Have an internal Instagram contest – Why not offer an extra week of paid vacation to one of your employees? If that’s too rich, how about a dinner with the CEO? Have everyone instagram one product, book or idea that helps them save time. Vote on the best idea and reward the originator.
Show you care… on Facebook – Most organizations use Facebook (poorly) as a public facing look-at-our-stuff entity. How about using Facebook as a direct link to your employees to share their ideas and suggestions about an idea they’d like to work on? Or asking for their feedback about a new service you’re considering offering. This publicly shows responsibility and accountability to your team. And that’s sexy.
Host a Twitter jobfair – Forget Monster, Workopolis or whatever… host an online jobfair with a dedicated hashtag where anyone interested can pose a question directly to one of your employees or someone from the leadership team. Do it for an hour monthly and support it with some Facebook and Google Ads.
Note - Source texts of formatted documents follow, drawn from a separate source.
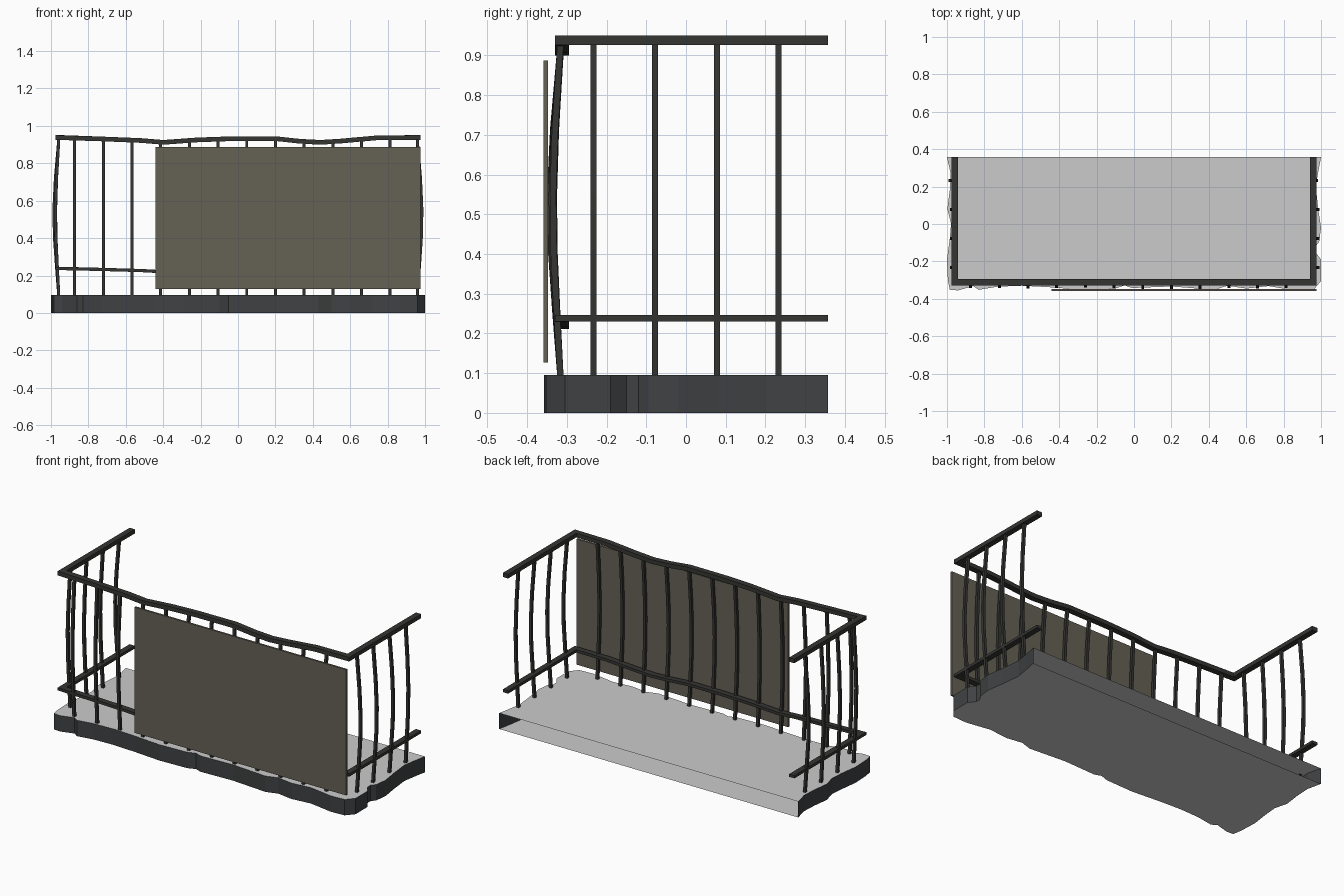
import bpy, bmesh, random
from mathutils import Vector

if "Cube" in bpy.data.objects:
    bpy.data.objects.remove(bpy.data.objects["Cube"])

random.seed(4)


def material(name, color):
    m = bpy.data.materials.new(name)
    m.diffuse_color = (*color, 1)
    m.use_nodes = True
    m.node_tree.nodes["Principled BSDF"].inputs["Base Color"].default_value = m.diffuse_color
    return m


IRON = material("dark_iron", (0.035, 0.035, 0.033))
EDGE = material("dark_edge", (0.05, 0.053, 0.055))
SHEET = material("olive_sheet", (0.13, 0.12, 0.09))
GREY = material("concrete", (0.8, 0.8, 0.8))


def make_object(name, bm, *mats):
    bmesh.ops.recalc_face_normals(bm, faces=bm.faces)
    mesh = bpy.data.meshes.new(name)
    bm.to_mesh(mesh)
    bm.free()
    for m in mats:
        mesh.materials.append(m)
    ob = bpy.data.objects.new(name, mesh)
    bpy.context.collection.objects.link(ob)
    return ob


def skin(bm, rings):
    """Closed tube through a list of four-point rings."""
    vs = [[bm.verts.new(p) for p in r] for r in rings]
    for a, b in zip(vs, vs[1:]):
        for i in range(4):
            j = (i + 1) % 4
            bm.faces.new((a[i], a[j], b[j], b[i]))
    bm.faces.new(vs[0][::-1])
    bm.faces.new(vs[-1])


def rail(name, profile, z_side, width, height):
    """U-shaped mitred rail whose front run sags along the profile."""
    X, Y, B = 0.9575, -0.3125, 0.357
    w, h = width / 2, height / 2
    path = [(-X, B, z_side, -1, 0), (-X, Y, z_side, -1, -1)]
    path += [(x, Y, z, 0, -1) for x, z in profile]
    path += [(X, Y, z_side, 1, -1), (X, B, z_side, 1, 0)]
    rings = []
    for x, y, z, nx, ny in path:
        rings.append([(x + s * w * nx, y + s * w * ny, z + t * h)
                      for s, t in ((-1, -1), (1, -1), (1, 1), (-1, 1))])
    bm = bmesh.new()
    skin(bm, rings)
    make_object(name, bm, IRON)


# Handrail and lower rail, both slightly warped
WARP = [(-0.72, -0.008), (-0.52, -0.016), (-0.4, -0.026), (-0.22, -0.013), (-0.05, -0.007),
        (0.2, -0.006), (0.33, -0.02), (0.44, -0.026), (0.55, -0.019), (0.74, -0.002)]
rail("top_rail", [(x, 0.938 + d) for x, d in WARP], 0.938, 0.035, 0.025)
rail("lower_rail", [(x, 0.238 + d * 0.7) for x, d in WARP], 0.238, 0.035, 0.017)


# Balusters bowed outward at mid height
def baluster(bm, x, y, out, top):
    bow = random.uniform(0.016, 0.027)
    r = 0.008
    rings = []
    for t, k in ((0, 0), (0.2, 0.5), (0.38, 0.9), (0.55, 1), (0.75, 0.7), (1, 0)):
        cx, cy = x + out[0] * bow * k, y + out[1] * bow * k
        z = 0.09 + t * (top - 0.09)
        rings.append([(cx - r, cy - r, z), (cx + r, cy - r, z),
                      (cx + r, cy + r, z), (cx - r, cy + r, z)])
    skin(bm, rings)


bm = bmesh.new()
ends = [(-0.96, 0)] + WARP + [(0.96, 0)]
for i in range(12):
    x = -0.873 + i * 0.1533
    for (x0, d0), (x1, d1) in zip(ends, ends[1:]):
        if x0 <= x <= x1:
            sag = d0 + (d1 - d0) * (x - x0) / (x1 - x0)
    baluster(bm, x, -0.316, (0, -1), 0.93 + sag)
make_object("front_balusters", bm, IRON)

bm = bmesh.new()
for s in (-1, 1):
    for y in (-0.233, -0.078, 0.078, 0.233):
        baluster(bm, s * 0.958, y, (s, 0), 0.93)
make_object("side_balusters", bm, IRON)

# Privacy sheet hung on the front
bm = bmesh.new()
bmesh.ops.create_cube(bm, size=1)
for v in bm.verts:
    v.co = Vector((0.267 + v.co.x * 1.415, -0.353 + v.co.y * 0.012, 0.507 + v.co.z * 0.76))
make_object("front_sheet", bm, SHEET)

# Slab with crumbled outline, open toward the wall
left = [(-1, 0.357), (-0.98, 0.27), (-0.985, 0.18), (-0.998, 0.08), (-0.978, 0.0),
        (-0.985, -0.08), (-1, -0.19), (-0.995, -0.3), (-0.985, -0.352)]
front = [(-0.94, -0.355), (-0.86, -0.332), (-0.83, -0.352), (-0.73, -0.335), (-0.6, -0.33),
         (-0.45, -0.338), (-0.28, -0.352), (-0.1, -0.345), (-0.05, -0.328), (-0.01, -0.342),
         (0.2, -0.334), (0.43, -0.352), (0.5, -0.33), (0.6, -0.345), (0.72, -0.332), (0.87, -0.357)]
right = [(0.96, -0.352), (1, -0.305), (1, -0.19), (0.97, -0.15), (0.97, -0.12),
         (0.99, -0.095), (1, -0.02), (0.985, 0.08), (0.972, 0.2), (0.985, 0.28), (1, 0.357)]
outline = left + front + right
bm = bmesh.new()
low = [bm.verts.new((x, y, 0)) for x, y in outline]
high = [bm.verts.new((x, y, 0.096)) for x, y in outline]
bm.faces.new(low[::-1])
bm.faces.new(high)
for i in range(len(outline) - 1):
    f = bm.faces.new((low[i], low[i + 1], high[i + 1], high[i]))
    f.material_index = 1
make_object("floor_slab", bm, GREY, EDGE)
These are just a few ideas that will illuminate your organization’s culture and attract the RIGHT people. People who connect to your raison d’entre. BIG CAVEAT: If your sole reason for existence is to satisfy shareholders and make as much money as possible – then those are the kind of people you’ll get. Social media won’t suddenly make your organization awesome [Tweet this]. THAT change comes from the leadership and is only amplified by these tools.
– Ernest // Follow me on Twitter